++++ RECORD EXCERPTS ++++

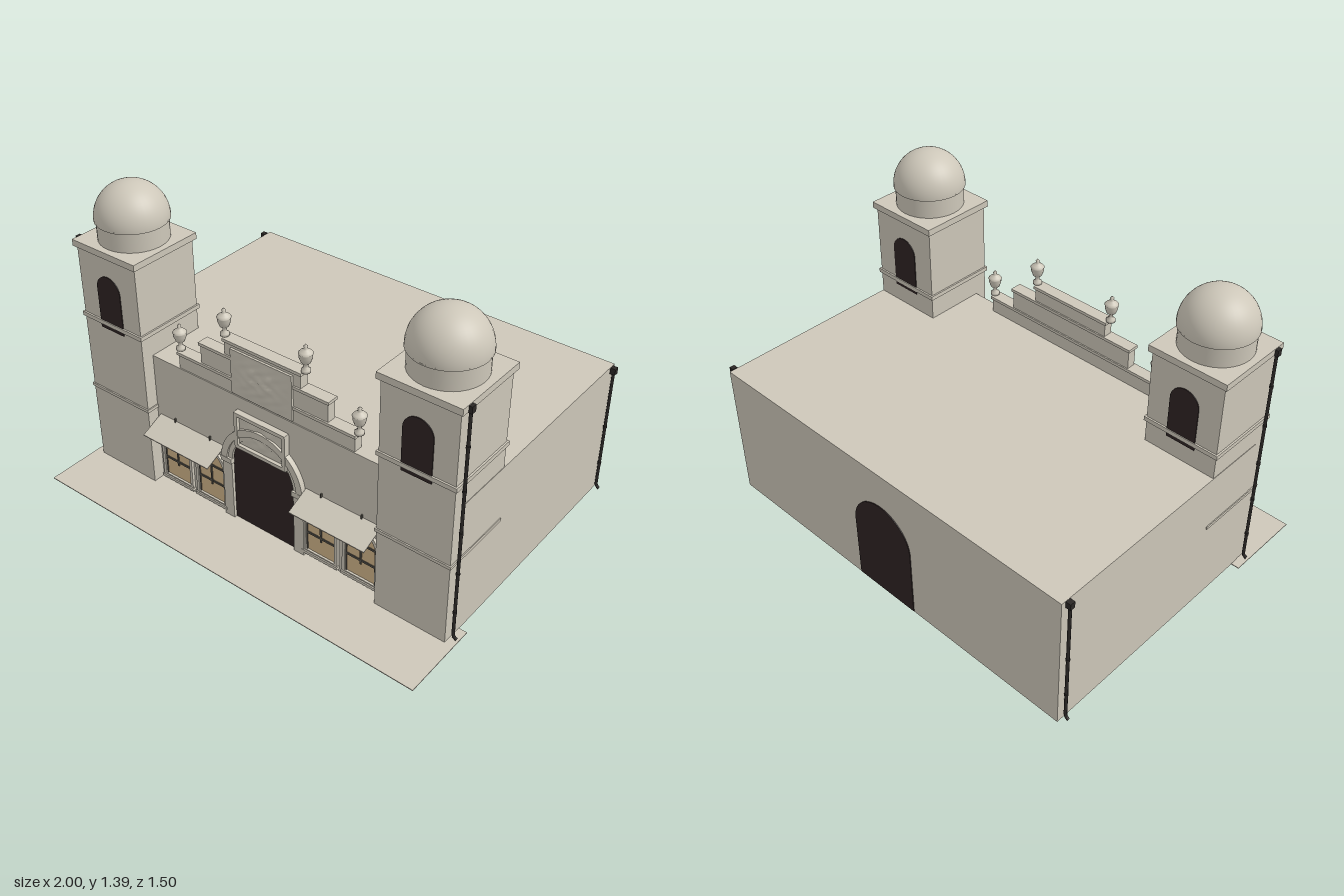
import * as THREE from 'three';

const mat = (name, color) => {
  const m = new THREE.MeshStandardMaterial({ color });
  m.name = name;
  return m;
};

export function createModel() {
  const root = new THREE.Group();
  root.name = 'building';
  const stone = mat('stone', 0xcdc7b9);
  const dark = mat('darkOpening', 0x2e2424);
  const iron = mat('iron', 0x2b2826);
  const glass = mat('warmGlass', 0xd2b68a);
  const bar = mat('windowBar', 0x55524a);

  const add = (parent, name, geo, material, x = 0, y = 0, z = 0) => {
    const m = new THREE.Mesh(geo, material);
    m.name = name;
    m.position.set(x, y, z);
    parent.add(m);
    return m;
  };
  // box given by its extents
  const block = (parent, name, material, x0, x1, y0, y1, z0, z1) =>
    add(parent, name, new THREE.BoxGeometry(x1 - x0, y1 - y0, z1 - z0), material,
      (x0 + x1) / 2, (y0 + y1) / 2, (z0 + z1) / 2);
  // upright outline with a round head
  const arched = (half, y0, top, Type = THREE.Shape) => {
    const s = new Type();
    s.moveTo(-half, y0);
    s.lineTo(half, y0);
    s.lineTo(half, top - half);
    s.absarc(0, top - half, half, 0, Math.PI, false);
    s.closePath();
    return s;
  };
  const extrude = (shape, depth) =>
    new THREE.ExtrudeGeometry(shape, { depth, bevelEnabled: false, curveSegments: 20 });
  // half ring standing on its springing line
  const halfRing = (outer, inner) => {
    const s = new THREE.Shape();
    s.absarc(0, 0, outer, 0, Math.PI, false);
    s.lineTo(-inner, 0);
    s.absarc(0, 0, inner, Math.PI, 0, true);
    s.closePath();
    return s;
  };
  // carved surface, rippled by a rule
  const relief = (w, h, depth) => {
    const g = new THREE.PlaneGeometry(w, h, 28, 18);
    const p = g.attributes.position;
    for (let i = 0; i < p.count; i++) {
      const u = p.getX(i), v = p.getY(i);
      const edge = Math.cos(Math.PI * u / w) * Math.cos(Math.PI * v / h);
      p.setZ(i, depth * edge * (1 + Math.sin(u * 70 + 2 * Math.sin(v * 45)) * Math.cos(v * 80)) * 0.5);
    }
    g.computeVertexNormals();
    return g;
  };

  const WALL = 0.42;
  // hall and forecourt
  block(root, 'hall', stone, -0.962, 0.962, 0, 0.66, -0.75, WALL);
  block(root, 'forecourt', stone, -1, 1, 0, 0.004, 0.38, 0.75);
  add(root, 'backDoor', extrude(arched(0.165, 0.005, 0.49), 0.004), dark, 0, 0, -0.754);

  // stepped parapet with coping on each step
  [[0.47, 0.66, 0.74], [0.34, 0.74, 0.84], [0.205, 0.84, 0.915]].forEach(([h, y0, y1], i) => {
    block(root, 'parapetStep' + (i + 1), stone, -h + 0.006, h - 0.006, y0, y1 - 0.014, 0.372, 0.415);
    block(root, 'parapetCoping' + (i + 1), stone, -h, h, y1 - 0.014, y1, 0.366, 0.422);
  });
  block(root, 'crestPanel', stone, -0.16, 0.16, 0.67, 0.885, 0.40, 0.425);
  add(root, 'crestRelief', relief(0.31, 0.2, 0.014), stone, 0, 0.777, 0.426);

  // urns on the parapet
  const urnProfile = [[0, 0], [0.02, 0], [0.02, 0.012], [0.009, 0.02], [0.009, 0.034], [0.02, 0.045],
    [0.028, 0.068], [0.028, 0.082], [0.031, 0.086], [0.024, 0.094], [0.012, 0.102], [0.007, 0.108],
    [0.009, 0.117], [0, 0.128]].map(([r, y]) => new THREE.Vector2(r, y));
  const urnGeo = new THREE.LatheGeometry(urnProfile, 18);
  for (const [x, y] of [[-0.47, 0.74], [-0.21, 0.915], [0.21, 0.915], [0.47, 0.74]])
    add(root, 'urn', urnGeo, stone, x, y, 0.395);

  // main entrance
  const entrance = new THREE.Group();
  entrance.name = 'entrance';
  root.add(entrance);
  block(entrance, 'frontDoor', dark, -0.168, 0.168, 0.005, 0.4, WALL, WALL + 0.005);
  const tympanum = new THREE.Shape();
  tympanum.moveTo(0.172, 0.385);
  tympanum.quadraticCurveTo(0.13, 0.485, 0, 0.49);
  tympanum.quadraticCurveTo(-0.13, 0.485, -0.172, 0.385);
  tympanum.quadraticCurveTo(-0.15, 0.4, -0.12, 0.4);
  tympanum.lineTo(0.12, 0.4);
  tympanum.quadraticCurveTo(0.15, 0.4, 0.172, 0.385);
  add(entrance, 'tympanum', extrude(tympanum, 0.009), stone, 0, 0, WALL);
  add(entrance, 'outerArch', extrude(halfRing(0.222, 0.19), 0.025), stone, 0, 0.318, WALL);
  add(entrance, 'innerArch', extrude(halfRing(0.192, 0.168), 0.016), stone, 0, 0.318, WALL);
  for (const s of [-1, 1]) {
    const x = s * 0.195;
    block(entrance, 'pilaster', stone, x - 0.026, x + 0.026, 0, 0.318, WALL, WALL + 0.018);
    block(entrance, 'pilasterCap', stone, x - 0.03, x + 0.03, 0.305, 0.33, WALL, WALL + 0.026);
  }
  // framed panel over the arch
  const frame = new THREE.Shape();
  frame.moveTo(-0.137, 0.415);
  frame.lineTo(0.137, 0.415);
  frame.lineTo(0.137, 0.595);
  frame.lineTo(-0.137, 0.595);
  const opening = new THREE.Path();
  opening.moveTo(-0.12, 0.432);
  opening.lineTo(-0.12, 0.578);
  opening.lineTo(0.12, 0.578);
  opening.lineTo(0.12, 0.432);
  frame.holes.push(opening);
  add(entrance, 'panelFrame', extrude(frame, 0.028), stone, 0, 0, WALL);
  add(entrance, 'panelRelief', relief(0.24, 0.146, 0.012), stone, 0, 0.505, WALL + 0.012);

  // arched windows with frames and bars
  const frameShape = arched(0.09, 0.03, 0.315);
  frameShape.holes.push(arched(0.075, 0.042, 0.3, THREE.Path));
  const frameGeo = extrude(frameShape, 0.014);
  const paneGeo = extrude(arched(0.077, 0.04, 0.302), 0.004);
  for (const x of [-0.51, -0.305, 0.305, 0.51]) {
    const w = new THREE.Group();
    w.name = 'window';
    w.position.set(x, 0, WALL);
    root.add(w);
    add(w, 'windowPane', paneGeo, glass);
    add(w, 'windowFrame', frameGeo, stone);
    block(w, 'windowSill', stone, -0.094, 0.094, 0.022, 0.036, 0, 0.02);
    for (const y of [0.135, 0.222]) block(w, 'crossBar', bar, -0.075, 0.075, y - 0.005, y + 0.005, 0, 0.008);
    block(w, 'centreBar', bar, -0.004, 0.004, 0.115, 0.3, 0, 0.009);
    for (const s of [-1, 1]) block(w, 'sideBar', bar, s * 0.073 - 0.003, s * 0.073 + 0.003, 0.042, 0.225, 0, 0.008);
    block(w, 'awningBracket', bar, -0.003, 0.003, 0.3, 0.375, 0, 0.008);
  }

  // sloping awnings, one over each pair of windows
  for (const s of [-1, 1]) {
    const slope = new THREE.Shape();
    slope.moveTo(0, 0.354);
    slope.lineTo(0.113, 0.304);
    slope.lineTo(0.113, 0.308);
    slope.lineTo(0, 0.359);
    const g = extrude(slope, 0.38);
    g.rotateY(-Math.PI / 2);
    g.translate(0.19, 0, 0);
    add(root, 'awning', g, stone, s * 0.413, 0, WALL);
  }

  // corner towers
  const towerWindow = extrude(arched(0.068, 0.745, 1.01), 0.004);
  const dome = new THREE.SphereGeometry(0.161, 36, 16, 0, Math.PI * 2, 0, Math.PI / 2);
  for (const s of [-1, 1]) {
    const t = new THREE.Group();
    t.name = s > 0 ? 'leftTower' : 'rightTower';
    t.position.set(s * 0.79, 0, 0.308);
    root.add(t);
    const slab = (name, h, y0, y1) => block(t, name, stone, -h, h, y0, y1, -h, h);
    slab('towerShaft', 0.17, 0, 1.11);
    slab('lowerBelt', 0.176, 0.39, 0.405);
    slab('upperBelt', 0.178, 0.763, 0.783);
    slab('towerCornice', 0.183, 1.105, 1.135);
    add(t, 'domeDrum', new THREE.CylinderGeometry(0.153, 0.153, 0.1, 36), stone, 0, 1.183, 0);
    add(t, 'dome', dome, stone, 0, 1.228, 0);
    add(t, 'domeBase', new THREE.CylinderGeometry(0.161, 0.161, 0.006, 36), stone, 0, 1.226, 0);
    add(t, 'frontOpening', towerWindow, dark, 0, 0, 0.17);
    add(t, 'backOpening', towerWindow, dark, 0, 0, -0.174);
  }

  // rain pipes with hopper heads, collars and turned-out feet
  for (const s of [-1, 1]) for (const [z, top] of [[0.445, 1.12], [-0.72, 0.65]]) {
    const p = new THREE.Group();
    p.name = 'rainPipe';
    root.add(p);
    const x = s * 0.976;
    const path = new THREE.CurvePath();
    const a = new THREE.Vector3(x, top, z), b = new THREE.Vector3(x, 0.035, z);
    path.add(new THREE.LineCurve3(a, b));
    path.add(new THREE.QuadraticBezierCurve3(b, new THREE.Vector3(x, 0.018, z), new THREE.Vector3(s * 0.993, 0.012, z)));
    add(p, 'pipe', new THREE.TubeGeometry(path, 60, 0.007, 8), iron);
    block(p, 'hopper', iron, x - 0.012, x + 0.012, top - 0.018, top + 0.012, z - 0.012, z + 0.012);
    for (let y = 0.15; y < top - 0.1; y += 0.2)
      add(p, 'collar', new THREE.CylinderGeometry(0.009, 0.009, 0.01, 8), iron, x, y, z);
  }
  return root;
}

++++

TASK INSTRUCTIONS:
The lines to return are those in the entries above that include "slab".

RESPONSE BOX:
    const slab = (name, h, y0, y1) => block(t, name, stone, -h, h, y0, y1, -h, h);
    slab('towerShaft', 0.17, 0, 1.11);
    slab('lowerBelt', 0.176, 0.39, 0.405);
    slab('upperBelt', 0.178, 0.763, 0.783);
    slab('towerCornice', 0.183, 1.105, 1.135);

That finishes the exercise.